Egyptian scientist Dr. Nashwa El Bendary is the winner of the regional L’Oréal-UNESCO For Women in Science fellowship. The L’Oreal award is meant to fund and support just five women from the region who are carrying out constructive and innovative research in science. Dr. El Bendary’s award-winning project is destined to positively affect the future of agriculture and food security in Egypt.
Give us a little background about yourself.
I received my PhD from Cairo University in 2008 in Computer Science, and I’m currently an associate professor and head of the Business Information Systems department at the Arab Academy for Science Technology & Maritime Transport. My main domain is wireless sensor networks (WSN). These are responsible for things like lights automatically turning on in a dark room when people enter it. In other words, they are sensors that detect the presence of things and then respond accordingly. But instead of focusing on WSN, I decided that there are more pressing issues that affect people that need to be solved, also using technology. So I began using my computer science background in a development context. I started focusing on two problematic issues we have in Egypt; water availability and quality, and agricultural food security.
What is your award project aiming to achieve?
My project is about finding smart, technological solutions that will allow more people to partake in agriculture. The aim is to improve the monitoring of crops and, in particular, the environmental changes affecting crops.

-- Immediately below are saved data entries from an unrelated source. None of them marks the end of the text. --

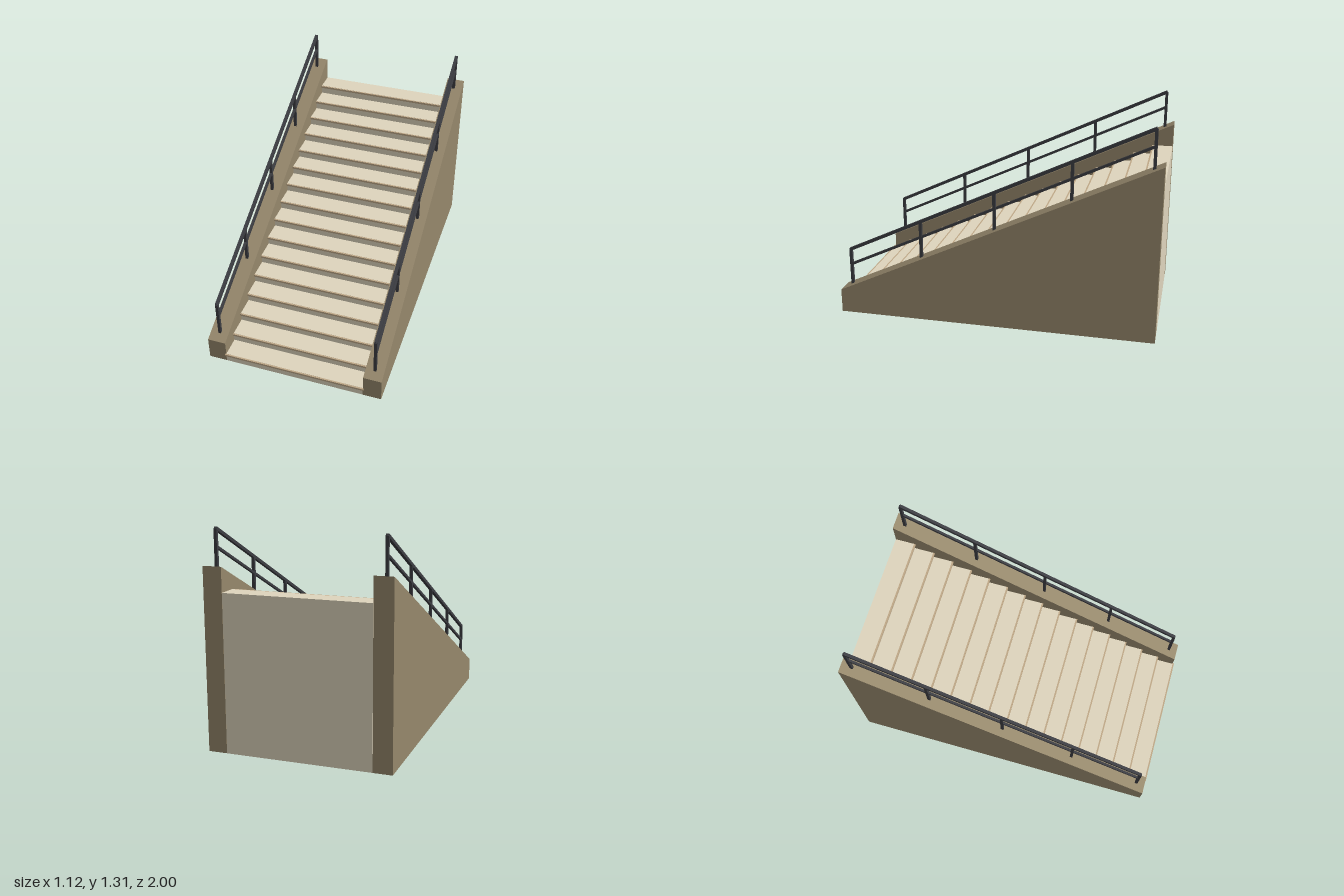
import * as THREE from 'three';

const STEPS = 16, FRONT = 0.99, BACK = -1, TOP = 0.948;
const RUN = (FRONT - BACK) / STEPS, RISE = TOP / STEPS;
const INNER = 0.445, OUTER = 0.56, STEP_HALF = 0.444, RAIL_X = 0.502;
const WALL_FRONT = 0.15, WALL_BACK = 1.095;

const paint = (color, side = THREE.FrontSide) => new THREE.MeshStandardMaterial({ color, side });
const wallTop = (z) => WALL_FRONT + (WALL_BACK - WALL_FRONT) * (FRONT - z) / (FRONT - BACK);

function add(parent, name, geometry, material, x = 0, y = 0, z = 0) {
  const mesh = new THREE.Mesh(geometry, material);
  mesh.name = name;
  mesh.position.set(x, y, z);
  parent.add(mesh);
  return mesh;
}

// Drops the faces lying on the lowest level, leaving a hollow shell open below
function openBelow(geometry) {
  geometry.computeBoundingBox();
  const floor = geometry.boundingBox.min.y + 1e-5;
  const position = geometry.attributes.position, index = geometry.index, kept = [];
  const count = index ? index.count : position.count;
  for (let i = 0; i < count; i += 3) {
    const corners = [i, i + 1, i + 2].map((k) => (index ? index.getX(k) : k));
    if (corners.some((c) => position.getY(c) > floor)) kept.push(...corners);
  }
  geometry.setIndex(kept);
  geometry.clearGroups();
  return geometry;
}

// Square bar running between two points in the same x plane
function bar(parent, name, a, b, size, material) {
  const dir = b.clone().sub(a);
  const mesh = add(parent, name, new THREE.BoxGeometry(size, dir.length(), size), material);
  mesh.position.copy(a).add(b).multiplyScalar(0.5);
  mesh.rotation.x = Math.atan2(dir.z, dir.y);
}

export function createModel() {
  const model = new THREE.Group();
  model.name = 'staircase';
  const stone = paint(0xe0d6be, THREE.DoubleSide), wallMat = paint(0x96886c, THREE.DoubleSide);
  const edge = paint(0xc0a988), metal = paint(0x3c3d42);

  // Hollow full-height steps, each with a thin overhanging nosing
  const stairs = new THREE.Group();
  stairs.name = 'stairs';
  model.add(stairs);
  const lip = 0.01, lipHeight = 0.013;
  for (let i = 0; i < STEPS; i++) {
    const height = RISE * (i + 1), z = FRONT - RUN * i;
    add(stairs, 'step', openBelow(new THREE.BoxGeometry(STEP_HALF * 2, height, RUN)), stone,
      0, height / 2, z - RUN / 2);
    add(stairs, 'nosing', new THREE.BoxGeometry(0.9, lipHeight, lip * 2), edge,
      0, height - lipHeight / 2 - 0.0005, z);
  }

  // Hollow sloping side walls, profile drawn in z and y
  const profile = new THREE.Shape([
    new THREE.Vector2(BACK, 0), new THREE.Vector2(FRONT, 0),
    new THREE.Vector2(FRONT, WALL_FRONT), new THREE.Vector2(BACK, WALL_BACK),
  ]);
  const wall = new THREE.ExtrudeGeometry(profile, { depth: OUTER - INNER, bevelEnabled: false });
  wall.rotateY(-Math.PI / 2);
  openBelow(wall);
  add(model, 'leftWall', wall, wallMat, OUTER);
  add(model, 'rightWall', wall, wallMat, -INNER);

  // Handrails: five posts, a top rail and a thinner middle rail
  const zFront = 0.93, zBack = -0.94, posts = 5;
  for (const side of [1, -1]) {
    const railing = new THREE.Group();
    railing.name = side > 0 ? 'leftRailing' : 'rightRailing';
    model.add(railing);
    const at = (z, lift) => new THREE.Vector3(side * RAIL_X, wallTop(z) + lift, z);
    for (let i = 0; i < posts; i++) {
      const z = THREE.MathUtils.lerp(zFront, zBack, i / (posts - 1));
      bar(railing, 'post', at(z, -0.005), at(z, 0.233), 0.018, metal);
    }
    bar(railing, 'topRail', at(zFront + 0.004, 0.234), at(zBack - 0.004, 0.234), 0.019, metal);
    bar(railing, 'middleRail', at(zFront, 0.132), at(zBack, 0.132), 0.015, metal);
  }
  return model;
}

This monitoring will ensure the production of good quality produce by informing the farmer when to harvest. There are different time periods for harvesting depending on whether you want to sell locally, for export, or if you want to store the crop. For example, if you want to export strawberries, they can’t be 100% ripe; because they’ll go bad by the time they reach their importer.
Those wanting to export their produce also have another problem. After harvesting, the produce is either sorted by hand or in centers. If just one product turns bad, then the entire batch will be compromised and sent back. So you need to have sensors to perform pre-harvesting as well as post-harvesting monitoring. These sensors which monitor things like temperature and humidity are the core of my research.
How did you get the idea to apply for the fellowship?
Because of the high-tech nature of the project, I had to look for funding to cover the costs and traveling expenses. As a member of the Scientific Research Group in Egypt, I was aware that UNESCO, in collaboration with other companies, was offering these awards. I looked through their website, and that’s when I applied for the L’Oréal-UNESCO fellowship online.
Do you have a deadline for completing this project?
The first part of the project, for which I got the fellowship, is almost done. This is basically a hardware and software demonstrator. The prototype will be complete in a matter of three to four months. As for the post-harvesting sensors, we’re still gathering information. I will use my financial award, that is 10,000 euros, to get more results.
How implementable will this system be here in Egypt?
On the one hand, I have gone around asking farmers what they need to improve their yield, so I know it will make their lives easier. If a farmer installs these sensors, he will have a sustainable alternative to costly traditional means. Even if the farmer can’t afford all of the parts, I can customize something for him that can make him forego parts of it, like the cameras. On the other hand, the local farmer will need justification and a strong incentive to make this change. The problem we face is the culture of resistance to anything new. To prepare myself for this challenge, I started learning about marketing, budgeting, writing proposals, and how to see your ideas through. I am hoping that when the prototype is built we will be able to attract industrial partners.